**The task**
In full and exactly, reproduce the entries below, but omit the pictures.

**Supplied records**
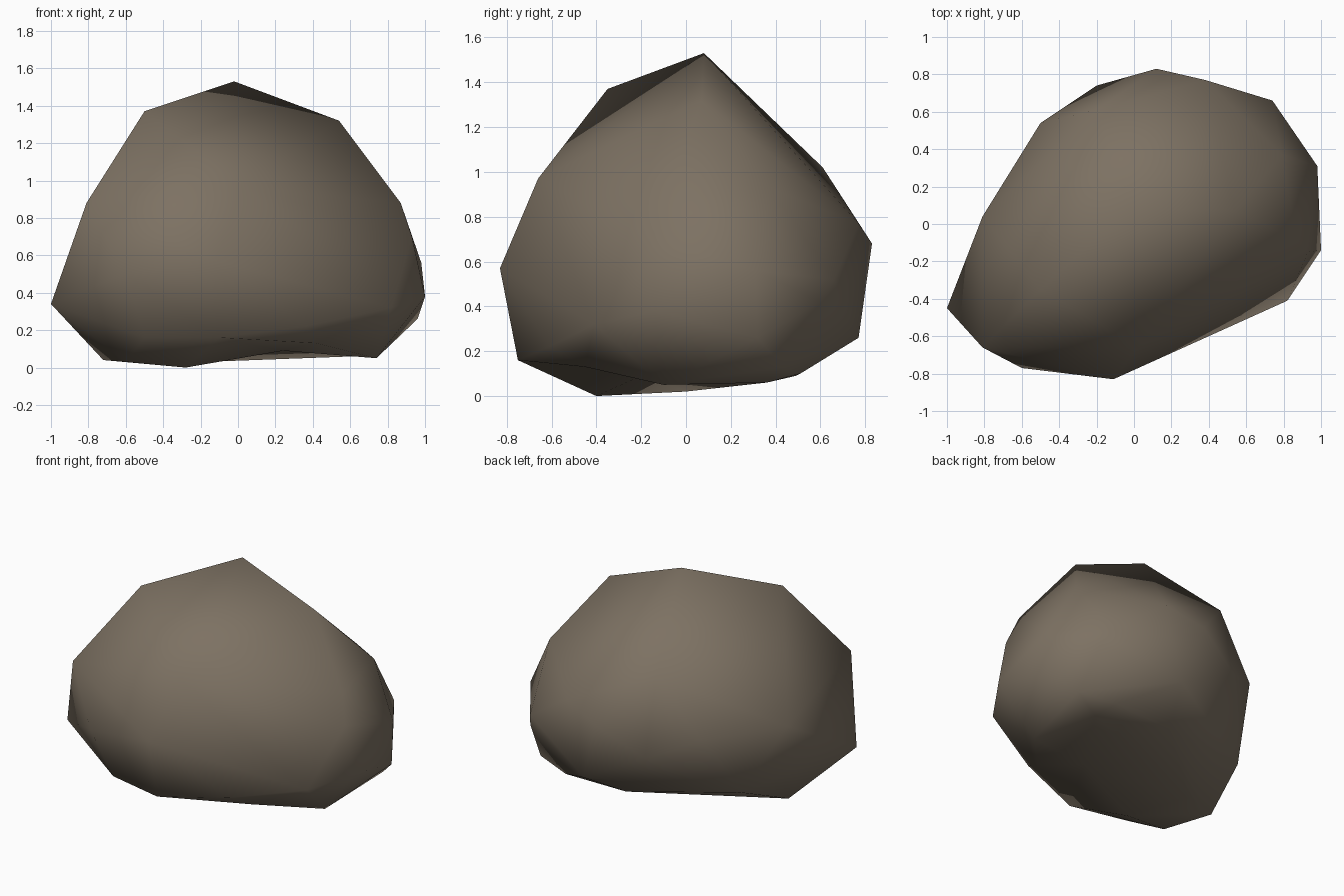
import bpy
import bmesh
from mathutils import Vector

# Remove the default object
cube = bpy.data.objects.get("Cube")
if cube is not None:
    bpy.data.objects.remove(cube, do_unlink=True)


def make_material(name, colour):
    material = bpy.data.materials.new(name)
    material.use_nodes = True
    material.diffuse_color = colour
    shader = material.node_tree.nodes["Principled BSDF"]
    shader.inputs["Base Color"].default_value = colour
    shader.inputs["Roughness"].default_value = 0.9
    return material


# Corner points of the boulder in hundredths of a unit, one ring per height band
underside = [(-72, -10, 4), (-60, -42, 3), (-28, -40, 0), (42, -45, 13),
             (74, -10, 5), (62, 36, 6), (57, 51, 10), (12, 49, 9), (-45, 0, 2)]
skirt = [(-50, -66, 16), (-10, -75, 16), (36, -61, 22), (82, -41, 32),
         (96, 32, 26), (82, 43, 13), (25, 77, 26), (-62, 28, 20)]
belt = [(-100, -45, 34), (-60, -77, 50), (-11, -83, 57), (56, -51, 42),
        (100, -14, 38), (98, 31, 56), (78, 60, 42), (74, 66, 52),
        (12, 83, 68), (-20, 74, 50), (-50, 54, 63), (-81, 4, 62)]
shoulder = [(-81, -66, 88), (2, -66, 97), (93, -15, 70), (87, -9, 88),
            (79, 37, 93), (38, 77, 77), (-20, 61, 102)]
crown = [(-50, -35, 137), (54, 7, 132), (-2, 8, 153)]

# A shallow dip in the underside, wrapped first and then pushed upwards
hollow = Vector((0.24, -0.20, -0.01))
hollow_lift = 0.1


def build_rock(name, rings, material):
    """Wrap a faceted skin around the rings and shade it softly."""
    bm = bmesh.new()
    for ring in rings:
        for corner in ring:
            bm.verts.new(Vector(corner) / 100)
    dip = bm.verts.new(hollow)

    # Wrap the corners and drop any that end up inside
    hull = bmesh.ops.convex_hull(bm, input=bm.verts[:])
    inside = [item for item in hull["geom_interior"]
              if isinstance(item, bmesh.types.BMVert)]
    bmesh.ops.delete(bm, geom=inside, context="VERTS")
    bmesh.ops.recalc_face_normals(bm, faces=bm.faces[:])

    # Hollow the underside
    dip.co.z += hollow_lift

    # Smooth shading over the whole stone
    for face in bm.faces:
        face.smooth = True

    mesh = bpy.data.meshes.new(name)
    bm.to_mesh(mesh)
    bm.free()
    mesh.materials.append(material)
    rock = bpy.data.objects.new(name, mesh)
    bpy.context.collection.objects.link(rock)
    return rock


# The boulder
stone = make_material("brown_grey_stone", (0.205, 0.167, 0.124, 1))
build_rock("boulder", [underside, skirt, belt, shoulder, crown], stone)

**Reply**
import bpy
import bmesh
from mathutils import Vector

# Remove the default object
cube = bpy.data.objects.get("Cube")
if cube is not None:
    bpy.data.objects.remove(cube, do_unlink=True)


def make_material(name, colour):
    material = bpy.data.materials.new(name)
    material.use_nodes = True
    material.diffuse_color = colour
    shader = material.node_tree.nodes["Principled BSDF"]
    shader.inputs["Base Color"].default_value = colour
    shader.inputs["Roughness"].default_value = 0.9
    return material


# Corner points of the boulder in hundredths of a unit, one ring per height band
underside = [(-72, -10, 4), (-60, -42, 3), (-28, -40, 0), (42, -45, 13),
             (74, -10, 5), (62, 36, 6), (57, 51, 10), (12, 49, 9), (-45, 0, 2)]
skirt = [(-50, -66, 16), (-10, -75, 16), (36, -61, 22), (82, -41, 32),
         (96, 32, 26), (82, 43, 13), (25, 77, 26), (-62, 28, 20)]
belt = [(-100, -45, 34), (-60, -77, 50), (-11, -83, 57), (56, -51, 42),
        (100, -14, 38), (98, 31, 56), (78, 60, 42), (74, 66, 52),
        (12, 83, 68), (-20, 74, 50), (-50, 54, 63), (-81, 4, 62)]
shoulder = [(-81, -66, 88), (2, -66, 97), (93, -15, 70), (87, -9, 88),
            (79, 37, 93), (38, 77, 77), (-20, 61, 102)]
crown = [(-50, -35, 137), (54, 7, 132), (-2, 8, 153)]

# A shallow dip in the underside, wrapped first and then pushed upwards
hollow = Vector((0.24, -0.20, -0.01))
hollow_lift = 0.1


def build_rock(name, rings, material):
    """Wrap a faceted skin around the rings and shade it softly."""
    bm = bmesh.new()
    for ring in rings:
        for corner in ring:
            bm.verts.new(Vector(corner) / 100)
    dip = bm.verts.new(hollow)

    # Wrap the corners and drop any that end up inside
    hull = bmesh.ops.convex_hull(bm, input=bm.verts[:])
    inside = [item for item in hull["geom_interior"]
              if isinstance(item, bmesh.types.BMVert)]
    bmesh.ops.delete(bm, geom=inside, context="VERTS")
    bmesh.ops.recalc_face_normals(bm, faces=bm.faces[:])

    # Hollow the underside
    dip.co.z += hollow_lift

    # Smooth shading over the whole stone
    for face in bm.faces:
        face.smooth = True

    mesh = bpy.data.meshes.new(name)
    bm.to_mesh(mesh)
    bm.free()
    mesh.materials.append(material)
    rock = bpy.data.objects.new(name, mesh)
    bpy.context.collection.objects.link(rock)
    return rock


# The boulder
stone = make_material("brown_grey_stone", (0.205, 0.167, 0.124, 1))
build_rock("boulder", [underside, skirt, belt, shoulder, crown], stone)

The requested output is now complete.